On a separate occasion, one September morning, I awoke unusually early with no particular plans. Over coffee, I perused my passport for inspiration and decided that this would be the day I finally made the voyage out to Monhegan Brewing Company. The brewery is located on a tiny island about 10 miles off the coast of Maine, therefore, getting there requires an hour-long boat ride. I packed a few items in my backpack and drove the 90 minutes to New Harbor in time to catch the 9 AM Hardy Boat ferry. The weather was picture-perfect, and the sea was calm. Arriving on the island at 10 AM, I had a few hours to kill before the brewery opened for business, so I tightened my shoelaces and set out on a hike around the perimeter of the island. The views from the trails were absolutely mesmerizing, with cliffs rising 150 feet from the ocean overlooking waves crashing into jagged rock below. Stunted trees cling to their rugged perches, having braced themselves against years of unrelenting nor’easters. Gigantic boulders worn smooth from centuries of slow, steady erosion are strewn about the northeast side of the island. I could’ve wandered through the natural beauty all day, but the only boat back to the mainland departed at 3:15, so I hurried over to the brewery in time to enjoy a flight of beer. I managed to squeeze in one more full pour of their Balmy Days kolsch before making my way to the dock to meet the ferry. The whole trip to Monhegan was one I won’t soon forget.
2017- America’s Easternmost Beer

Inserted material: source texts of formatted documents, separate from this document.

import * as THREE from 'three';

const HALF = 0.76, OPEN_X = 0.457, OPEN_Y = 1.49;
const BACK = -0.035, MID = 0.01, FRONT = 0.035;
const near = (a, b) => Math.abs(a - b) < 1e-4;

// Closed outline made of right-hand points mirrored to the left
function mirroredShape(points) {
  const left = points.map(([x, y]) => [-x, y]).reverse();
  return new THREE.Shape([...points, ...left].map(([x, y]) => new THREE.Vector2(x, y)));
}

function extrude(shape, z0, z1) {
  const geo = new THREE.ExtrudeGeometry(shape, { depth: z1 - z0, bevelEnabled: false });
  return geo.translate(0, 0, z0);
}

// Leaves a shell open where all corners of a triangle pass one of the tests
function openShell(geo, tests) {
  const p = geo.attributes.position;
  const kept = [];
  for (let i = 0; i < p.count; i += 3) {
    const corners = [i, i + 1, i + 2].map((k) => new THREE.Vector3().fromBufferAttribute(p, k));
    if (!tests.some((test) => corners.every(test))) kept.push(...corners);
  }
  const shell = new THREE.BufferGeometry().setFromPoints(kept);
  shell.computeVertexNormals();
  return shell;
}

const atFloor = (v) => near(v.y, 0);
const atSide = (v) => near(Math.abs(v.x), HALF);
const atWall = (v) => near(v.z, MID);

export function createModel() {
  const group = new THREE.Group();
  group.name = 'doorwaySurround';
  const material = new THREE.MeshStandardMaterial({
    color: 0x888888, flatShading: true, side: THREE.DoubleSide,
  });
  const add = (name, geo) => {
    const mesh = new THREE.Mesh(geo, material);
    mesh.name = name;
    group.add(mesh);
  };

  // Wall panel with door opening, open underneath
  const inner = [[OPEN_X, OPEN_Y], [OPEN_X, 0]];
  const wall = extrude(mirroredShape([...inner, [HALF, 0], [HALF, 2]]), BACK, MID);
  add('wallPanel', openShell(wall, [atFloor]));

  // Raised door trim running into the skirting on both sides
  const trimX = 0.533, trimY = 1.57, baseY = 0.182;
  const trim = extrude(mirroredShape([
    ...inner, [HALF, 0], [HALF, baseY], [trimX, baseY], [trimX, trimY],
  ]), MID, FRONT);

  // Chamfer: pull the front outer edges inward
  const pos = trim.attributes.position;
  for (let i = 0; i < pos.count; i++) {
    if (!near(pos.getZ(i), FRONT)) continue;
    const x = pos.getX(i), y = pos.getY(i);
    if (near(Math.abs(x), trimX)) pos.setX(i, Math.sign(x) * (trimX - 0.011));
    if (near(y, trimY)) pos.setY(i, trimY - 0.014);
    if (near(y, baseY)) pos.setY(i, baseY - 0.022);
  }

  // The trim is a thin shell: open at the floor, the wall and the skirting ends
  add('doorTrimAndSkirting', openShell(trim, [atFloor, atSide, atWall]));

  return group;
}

Certainly the most distant destination on the Maine Beer Trail is Lubec Brewing Company, so I enlisted the company of my travel partner and co-pilot Emmie. She and I have been on countless adventures together, but neither of us had ever been to Lubec, the Easternmost point in the United States. Being from Maine, seeing the sunrise from the West Quoddy Head Lighthouse was on her lifetime bucket list, so it took very little convincing. The ride to Lubec took all day, partly because we couldn’t resist stopping every couple miles to take in the vistas and roadside attractions. Once we finally arrived in Lubec, we quickly acquired the keys to our room at the Betsy Ross House Bed & Breakfast, located right on the waterfront and only steps to Lubec Brewing Company. We made it to the brewery just in time to grab the last two seats available, before the room filled up for an open mic event. We had a delectable dinner of falafel bowls and carrot-ginger soup, and washed it all down with a Quoddy Head Red Ale and an IPA. The brewery seemed to be the hub of nightlife in “downtown” Lubec, but we ended up offering our seats to a pair of locals so we could watch what would end up being one of the most magnificent sunsets either of us had ever witnessed. The next morning, we watched the sun rise over the Atlantic Ocean. Bucket list: check!
Explore, Drink, Repeat
A couple day trips here and there, and possibly another overnight trip for Bangor Beer Week 2017, and I’ll be nearly done. My passport ought to be complete once the Bag & Kettle opens up for ski season at Sugarloaf Mountain. I am determined to find out exactly what is in the mystery prize pack, but the ultimate reward really is the memories I’ve made along the way.
The official motto of the Maine Beer Trail is “explore Maine, one brewery at a time” and I take that mission very seriously. The passport really is more than just a checklist of breweries; it’s a reason to travel to the far corners of the state and everywhere in between. It’s a celebration of community and the ethos of supporting local. It’s an adventure that brings thirsty travelers from Main Street to the farm, from once-abandoned train yards to revitalized mill complexes, from industrial parks into people’s homes. My only advice is this: always keep your Maine Beer Trail passport in your car because you never know where you might end up. Cheers!